Task to carry out: Go through the entries and copy every line that has the string "name" in it.

[The data]

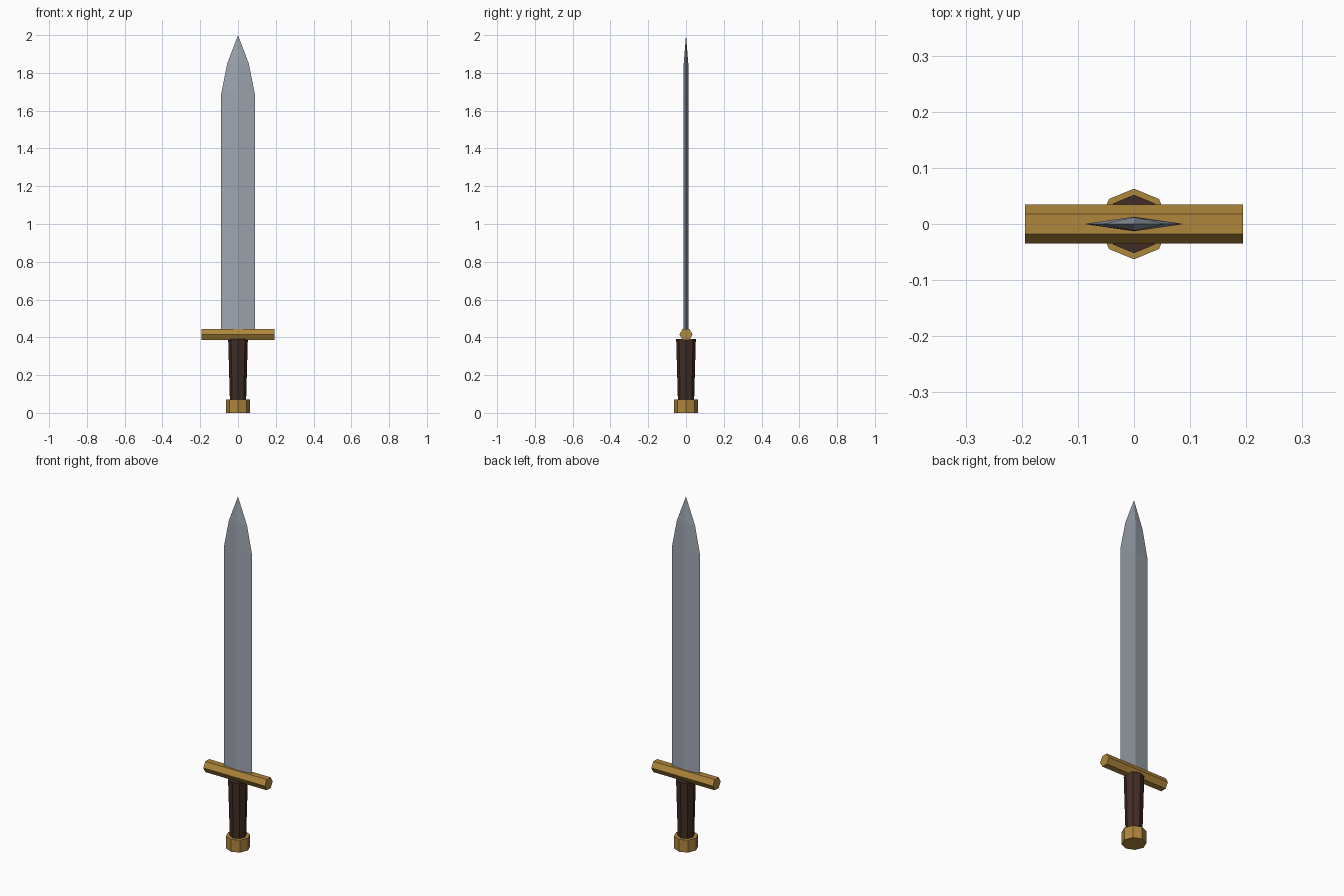
import bpy, bmesh
from math import cos, sin, pi

cube = bpy.data.objects.get("Cube")
if cube:
    bpy.data.objects.remove(cube, do_unlink=True)


def make_material(name, rgb):
    mat = bpy.data.materials.new(name)
    mat.use_nodes = True
    mat.diffuse_color = (*rgb, 1)
    mat.node_tree.nodes["Principled BSDF"].inputs["Base Color"].default_value = (*rgb, 1)
    return mat


steel = make_material("steel", (0.34, 0.38, 0.43))
brass = make_material("brass", (0.43, 0.24, 0.045))
leather = make_material("dark leather", (0.055, 0.026, 0.018))


def ring(sides, rx, ry):
    """Points of a polygon whose first corner lies on the first axis."""
    return [(rx * cos(2 * pi * i / sides), ry * sin(2 * pi * i / sides)) for i in range(sides)]


def loft(name, rings, mat):
    """Skin a stack of equal-sided rings and close both ends."""
    bm = bmesh.new()
    loops = [[bm.verts.new(p) for p in pts] for pts in rings]
    n = len(loops[0])
    for low, high in zip(loops, loops[1:]):
        for i in range(n):
            j = (i + 1) % n
            bm.faces.new((low[i], low[j], high[j], high[i]))
    bm.faces.new(loops[0][::-1])
    bm.faces.new(loops[-1])
    bmesh.ops.remove_doubles(bm, verts=bm.verts, dist=0.0001)
    bmesh.ops.recalc_face_normals(bm, faces=bm.faces)
    mesh = bpy.data.meshes.new(name)
    bm.to_mesh(mesh)
    bm.free()
    mesh.materials.append(mat)
    obj = bpy.data.objects.new(name, mesh)
    bpy.context.collection.objects.link(obj)
    return obj


def upright(name, sides, levels, mat):
    return loft(name, [[(x, y, z) for x, y in ring(sides, rx, ry)] for rx, ry, z in levels], mat)


# Octagonal pommel and tapered grip
upright("pommel", 8, [(0.063, 0.063, 0), (0.063, 0.063, 0.07)], brass)
upright("grip", 8, [(0.043, 0.043, 0.065), (0.052, 0.052, 0.39)], leather)

# Hexagonal crossguard bar, flat on top
loft("crossguard", [[(x, y, 0.415 + z) for y, z in ring(6, 0.035, 0.035)]
                    for x in (-0.194, 0.194)], brass)

# Diamond-section blade narrowing in two steps to the point
blade = upright("blade", 4, [(0.089, 0.013, 0.43), (0.089, 0.013, 1.69),
                             (0.057, 0.012, 1.85)], steel)
bm = bmesh.new()
bm.from_mesh(blade.data)
top = max(bm.faces, key=lambda f: f.calc_center_median().z)
bmesh.ops.poke(bm, faces=[top])
max(bm.verts, key=lambda v: (round(v.co.z, 3), -v.co.xy.length)).co = (0, 0, 2)
bm.normal_update()
bm.to_mesh(blade.data)
bm.free()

[/The data]

Written response:
def make_material(name, rgb):
    mat = bpy.data.materials.new(name)
def loft(name, rings, mat):
    mesh = bpy.data.meshes.new(name)
    obj = bpy.data.objects.new(name, mesh)
def upright(name, sides, levels, mat):
    return loft(name, [[(x, y, z) for x, y in ring(sides, rx, ry)] for rx, ry, z in levels], mat)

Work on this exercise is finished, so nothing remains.